I suppose that Valentine's is a FOMO thing. Being alone on Valentine's means missing out on socially-assigned rituals of romance. It means missing out on the aura of high romance. It mean missing out on one night where romantic gestures are encouraged, and where all the accoutrements of romance are on display. You're encouraged rather than just allowed to make stylized gestures. Whatever happens physically, in bed, isn't just sex or lovemaking on 14. February. It's regarded as somehow qualitatively better, as occurring on a higher level of style and passion. And of course having a lovely girl agree to be your Valentine's date is a way of affirming your own social value. You've been judged by a beautiful girl and found ritual-worthy. What could be better?

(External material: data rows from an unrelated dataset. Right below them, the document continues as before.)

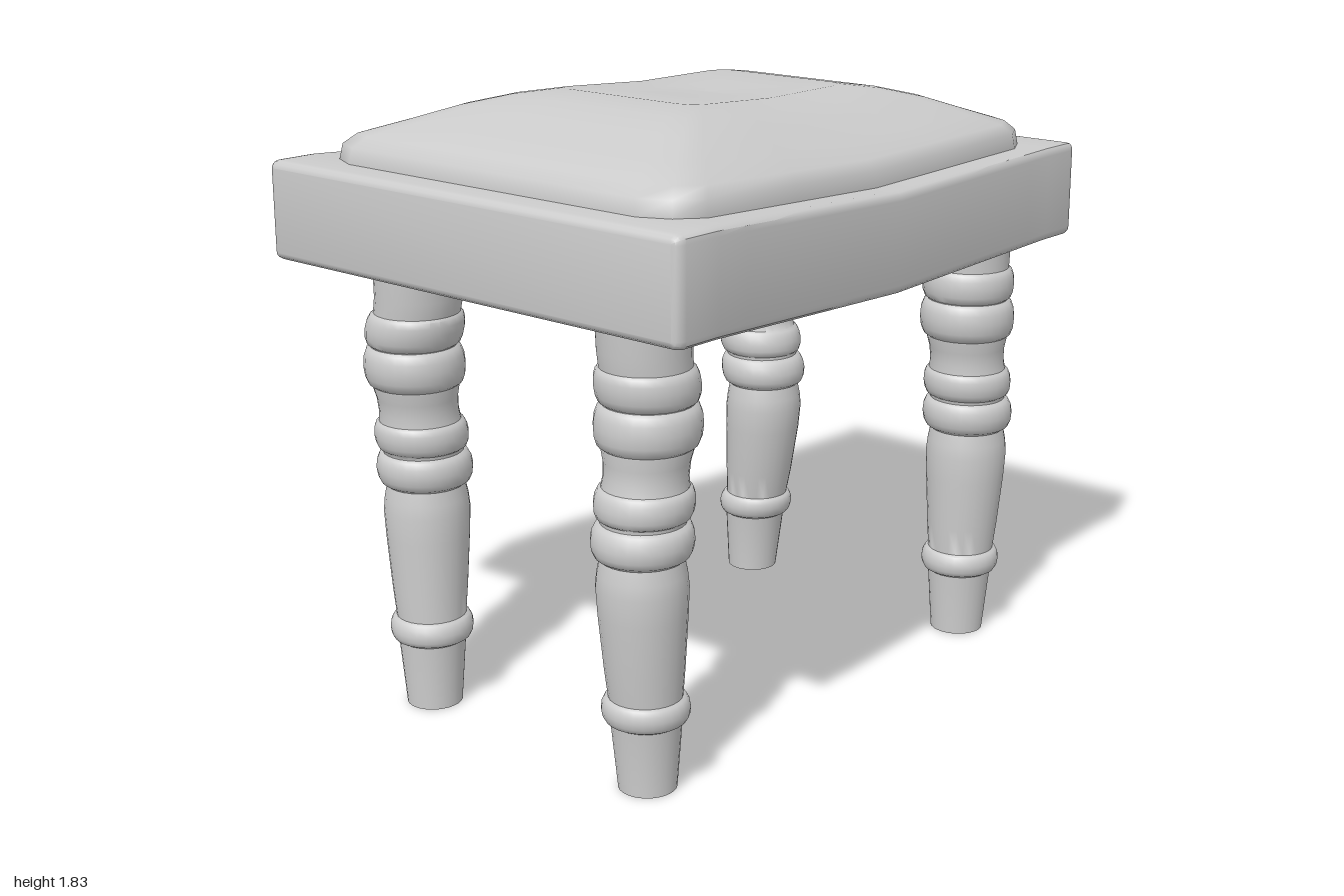
import * as THREE from 'three';
import { toCreasedNormals } from 'three/addons/utils/BufferGeometryUtils.js';

const material = new THREE.MeshStandardMaterial({ color: 0xcccccc });

// Moves every vertex of a geometry by a rule
function deform(geometry, rule) {
  const pos = geometry.attributes.position;
  const p = new THREE.Vector3();
  for (let i = 0; i < pos.count; i++) {
    p.fromBufferAttribute(pos, i);
    rule(p);
    pos.setXYZ(i, p.x, p.y, p.z);
  }
  geometry.computeVertexNormals();
  return geometry;
}

// Crooked seat: wider towards -x, and the -x half tilts upwards
function crook(p) {
  const x = THREE.MathUtils.clamp(p.x, -0.85, 0.85);
  p.z *= 1 - 0.098 * x;
  p.y += 0.059 * Math.max(0, -x);
}

function part(name, geometry) {
  const mesh = new THREE.Mesh(geometry, material);
  mesh.name = name;
  return mesh;
}

// Thick seat board with softened edges
function seatFrame() {
  const w = 0.717, y0 = 1.305, y1 = 1.595, r = 0.025, bevel = 0.03;
  const s = new THREE.Shape();
  s.moveTo(-w + r, y0);
  s.lineTo(w - r, y0);
  s.quadraticCurveTo(w, y0, w, y0 + r);
  s.lineTo(w, y1 - r);
  s.quadraticCurveTo(w, y1, w - r, y1);
  s.lineTo(-w + r, y1);
  s.quadraticCurveTo(-w, y1, -w, y1 - r);
  s.lineTo(-w, y0 + r);
  s.quadraticCurveTo(-w, y0, -w + r, y0);
  const geometry = new THREE.ExtrudeGeometry(s, {
    depth: 2 - 2 * bevel, steps: 16, curveSegments: 3,
    bevelThickness: bevel, bevelSize: 0.022, bevelOffset: -0.022, bevelSegments: 3,
  });
  geometry.translate(0, 0, bevel - 1).rotateY(Math.PI / 2);
  return part('seatFrame', toCreasedNormals(deform(geometry, crook), 0.6));
}

// Domed cushion: concentric rings of a rectangle with cut corners
function cushion() {
  const quarter = [[1, 0], [1, 0.4], [1, 0.8], [0.955, 0.93], [0.86, 1], [0.43, 1]];
  const half = [...quarter, [0, 1], ...quarter.slice(1).reverse().map(([u, v]) => [-u, v])];
  const outline = [...half, ...half.map(([u, v]) => [-u, -v])];
  const rings = [
    [0, 0.206], [0.2, 0.208], [0.4, 0.213], [0.54, 0.193], [0.68, 0.16],
    [0.83, 0.112], [0.95, 0.075], [0.99, 0.045], [1, 0], [1, -0.05],
  ];
  const n = outline.length, positions = [], index = [];
  rings.forEach(([s, rise], i) => {
    outline.forEach(([u, v], j) => {
      positions.push(u * s * 0.898, 1.595 + rise, v * s * 0.628);
      if (i === rings.length - 1) return;
      const a = i * n + j, b = i * n + (j + 1) % n;
      index.push(a, b + n, a + n, a, b, b + n);
    });
  });
  const geometry = new THREE.BufferGeometry();
  geometry.setAttribute('position', new THREE.Float32BufferAttribute(positions, 3));
  geometry.setIndex(index);
  return part('cushion', deform(geometry, crook));
}

// Rounded bead of a turned leg, as [radius, height] points
function bead(y, h, r, neck) {
  const points = [];
  for (let i = 0; i <= 6; i++) {
    const a = (i / 6 - 0.5) * Math.PI;
    points.push([neck + (r - neck) * Math.cos(a), y + h * Math.sin(a)]);
  }
  return points;
}

const legProfile = [
  [0, 0], [0.083, 0], [0.083, 0.002], [0.1, 0.2],
  ...bead(0.24, 0.037, 0.124, 0.104),
  [0.112, 0.36], [0.124, 0.52], [0.128, 0.6], [0.124, 0.64], [0.116, 0.68],
  ...bead(0.733, 0.05, 0.142, 0.118),
  ...bead(0.837, 0.044, 0.138, 0.12),
  [0.116, 0.91], [0.118, 0.95], [0.126, 0.985],
  ...bead(1.05, 0.06, 0.148, 0.126),
  ...bead(1.162, 0.05, 0.144, 0.126),
  [0.128, 1.26], [0.132, 1.42],
].map(([r, y]) => new THREE.Vector2(r, y));

// Turned leg whose axis wanders: offsets [x, z] at mid height and near the top
function leg(name, x, z, mid, high) {
  const axis = [[0, 0, 0], [0.65, ...mid], [1.1, ...high], [1.3, 0, 0], [2, 0, 0]];
  const geometry = deform(new THREE.LatheGeometry(legProfile, 28), (p) => {
    const k = axis.findIndex((a) => a[0] > p.y);
    const [y0, x0, z0] = axis[k - 1], [y1, x1, z1] = axis[k];
    const t = THREE.MathUtils.smoothstep(p.y, y0, y1);
    p.x += x + x0 + (x1 - x0) * t;
    p.z += z + z0 + (z1 - z0) * t;
  });
  return part(name, toCreasedNormals(geometry, 0.75));
}

export function createModel() {
  const stool = new THREE.Group();
  stool.name = 'stool';
  stool.add(
    seatFrame(),
    cushion(),
    leg('frontRightLeg', -0.755, 0.44, [-0.015, 0], [0.015, 0]),
    leg('backRightLeg', -0.755, -0.43, [0.028, -0.035], [0, -0.035]),
    leg('frontLeftLeg', 0.755, 0.44, [0.022, 0], [0, 0]),
    leg('backLeftLeg', 0.755, -0.43, [-0.01, 0.055], [0, 0]),
  );
  return stool;
}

I'm sitting here on a Valentine's night typing on my laptop rather than holding hands across a table while champagne is poured for the two of us. I'm sitting here all-too-aware that no one in this city found me worth being with tonight, that I didn't fit anyone's idea of a romantic partner for the evening. No champagne in my glass, no chocolates shared. No warm, silken, taut, tanned, bare flesh to caress--- no lovely young companion's bare thigh under my hand in the taxi or under the table. Well...I am all-too-aware of my failures. I'm missing out on the actual physical experience of romance, I know. But missing out on all the social proofs of romance--- the ritual of chocolates and champagne, of dinner and passion in stylish locales ---may be worse. Missing out says too many things about your social value, about whether you're worth the time and effort for a ritual of romance. That makes14. February more melancholy than any birthday or New Year's Eve spent solo.